* Required work
Copy the entries below exactly, but only from the line containing "bm.faces.new(rings[0][::-1])" through the final line.

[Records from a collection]
[Start of section]

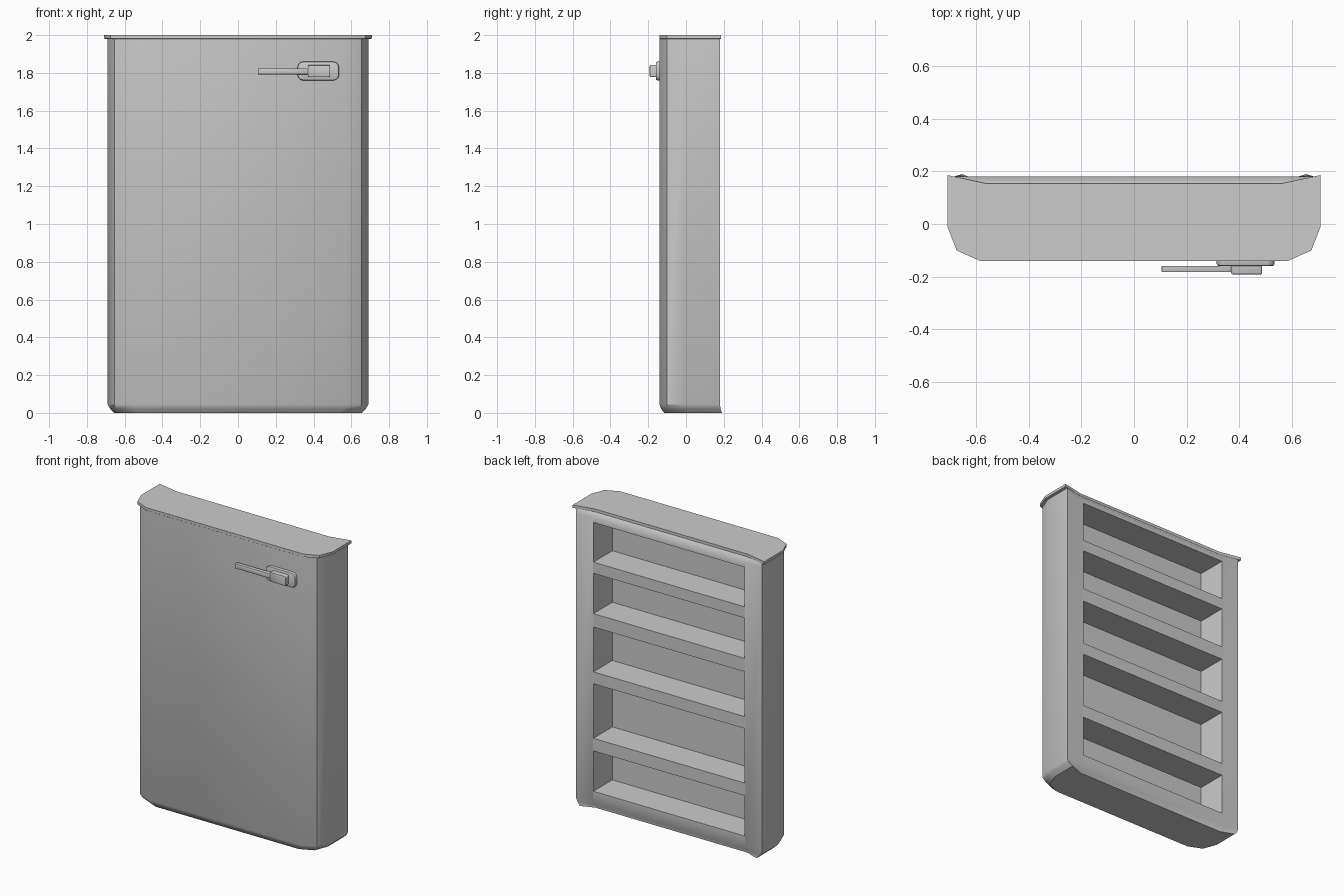
import bpy, bmesh
from mathutils import Vector

if "Cube" in bpy.data.objects:
    bpy.data.objects.remove(bpy.data.objects["Cube"])


def finish(name, bm, smooth=True):
    bmesh.ops.recalc_face_normals(bm, faces=bm.faces)
    me = bpy.data.meshes.new(name)
    bm.to_mesh(me)
    bm.free()
    ob = bpy.data.objects.new(name, me)
    bpy.context.collection.objects.link(ob)
    bpy.ops.object.select_all(action='DESELECT')
    ob.select_set(True)
    bpy.context.view_layer.objects.active = ob
    if smooth:
        bpy.ops.object.shade_smooth_by_angle(angle=0.55)
    return ob


def add_box(bm, x, y, z):
    made = bmesh.ops.create_cube(bm, size=1)['verts']
    for v in made:
        v.co = Vector([(a[0] + a[1]) / 2 + c * (a[1] - a[0])
                       for c, a in zip(v.co, (x, y, z))])


def rounded_block(name, x, y, z, radius, edge):
    # Round the corners seen from the front, then soften the front rim
    bm = bmesh.new()
    add_box(bm, x, y, z)
    depth = [e for e in bm.edges
             if abs(e.verts[0].co.y - e.verts[1].co.y) > 1e-4]
    bmesh.ops.bevel(bm, geom=depth, offset=radius, segments=3,
                    profile=0.5, affect='EDGES')
    rim = [e for e in bm.edges if all(v.co.y < y[0] + 1e-5 for v in e.verts)]
    bmesh.ops.bevel(bm, geom=rim, offset=edge, segments=2,
                    profile=0.5, affect='EDGES')
    return finish(name, bm)


def ring(bm, z, w, front, corner, back):
    # Half outline from front to back, mirrored into a closed loop
    half = [(w - 0.125, front), (w - 0.035, front + 0.04),
            (w, front + 0.13), (w, corner), (0.565, back)]
    pts = half + [(-x, y) for x, y in reversed(half)]
    return [bm.verts.new((x, y, z)) for x, y in pts]


# Door shell: curved outline lofted upward, with tucked base and top lip
bm = bmesh.new()
rings = [ring(bm, *r) for r in (
    (0.0, 0.655, -0.115, 0.19, 0.155),
    (0.022, 0.677, -0.132, 0.183, 0.162),
    (0.045, 0.69, -0.14, 0.18, 0.18),
    (1.95, 0.69, -0.14, 0.18, 0.18),
    (1.98, 0.69, -0.14, 0.18, 0.156),
    (1.981, 0.71, -0.141, 0.186, 0.155),
    (2.0, 0.71, -0.141, 0.186, 0.155))]
for a, b in zip(rings, rings[1:]):
    for i in range(len(a)):
        j = (i + 1) % len(a)
        bm.faces.new((a[i], a[j], b[j], b[i]))
bm.faces.new(rings[0][::-1])
bm.faces.new(rings[-1])
shell = finish("door_shell", bm, smooth=False)

# Five shelf recesses cut into the back
bm = bmesh.new()
for z in ((0.12, 0.39), (0.475, 0.84), (0.92, 1.22), (1.31, 1.58), (1.655, 1.92)):
    add_box(bm, (-0.56, 0.56), (-0.02, 0.3), z)
cutter = finish("shelf_cutter", bm, smooth=False)
cutter.hide_render = True

cut = shell.modifiers.new("shelves", 'BOOLEAN')
cut.operation = 'DIFFERENCE'
cut.solver = 'EXACT'
cut.object = cutter
bpy.ops.object.select_all(action='DESELECT')
shell.select_set(True)
bpy.context.view_layer.objects.active = shell
bpy.ops.object.modifier_apply(modifier=cut.name)
bpy.data.objects.remove(cutter)
bpy.ops.object.shade_smooth_by_angle(angle=0.55)

# Latch handle: backing plate, pivot block and lever
rounded_block("handle_plate", (0.315, 0.535), (-0.16, -0.13), (1.76, 1.86), 0.03, 0.008)
rounded_block("handle_pivot", (0.37, 0.488), (-0.192, -0.15), (1.777, 1.842), 0.008, 0.006)
rounded_block("handle_lever", (0.105, 0.39), (-0.183, -0.16), (1.792, 1.824), 0.003, 0.003)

[End of section]

* Response to this task
bm.faces.new(rings[0][::-1])
bm.faces.new(rings[-1])
shell = finish("door_shell", bm, smooth=False)

# Five shelf recesses cut into the back
bm = bmesh.new()
for z in ((0.12, 0.39), (0.475, 0.84), (0.92, 1.22), (1.31, 1.58), (1.655, 1.92)):
    add_box(bm, (-0.56, 0.56), (-0.02, 0.3), z)
cutter = finish("shelf_cutter", bm, smooth=False)
cutter.hide_render = True

cut = shell.modifiers.new("shelves", 'BOOLEAN')
cut.operation = 'DIFFERENCE'
cut.solver = 'EXACT'
cut.object = cutter
bpy.ops.object.select_all(action='DESELECT')
shell.select_set(True)
bpy.context.view_layer.objects.active = shell
bpy.ops.object.modifier_apply(modifier=cut.name)
bpy.data.objects.remove(cutter)
bpy.ops.object.shade_smooth_by_angle(angle=0.55)

# Latch handle: backing plate, pivot block and lever
rounded_block("handle_plate", (0.315, 0.535), (-0.16, -0.13), (1.76, 1.86), 0.03, 0.008)
rounded_block("handle_pivot", (0.37, 0.488), (-0.192, -0.15), (1.777, 1.842), 0.008, 0.006)
rounded_block("handle_lever", (0.105, 0.39), (-0.183, -0.16), (1.792, 1.824), 0.003, 0.003)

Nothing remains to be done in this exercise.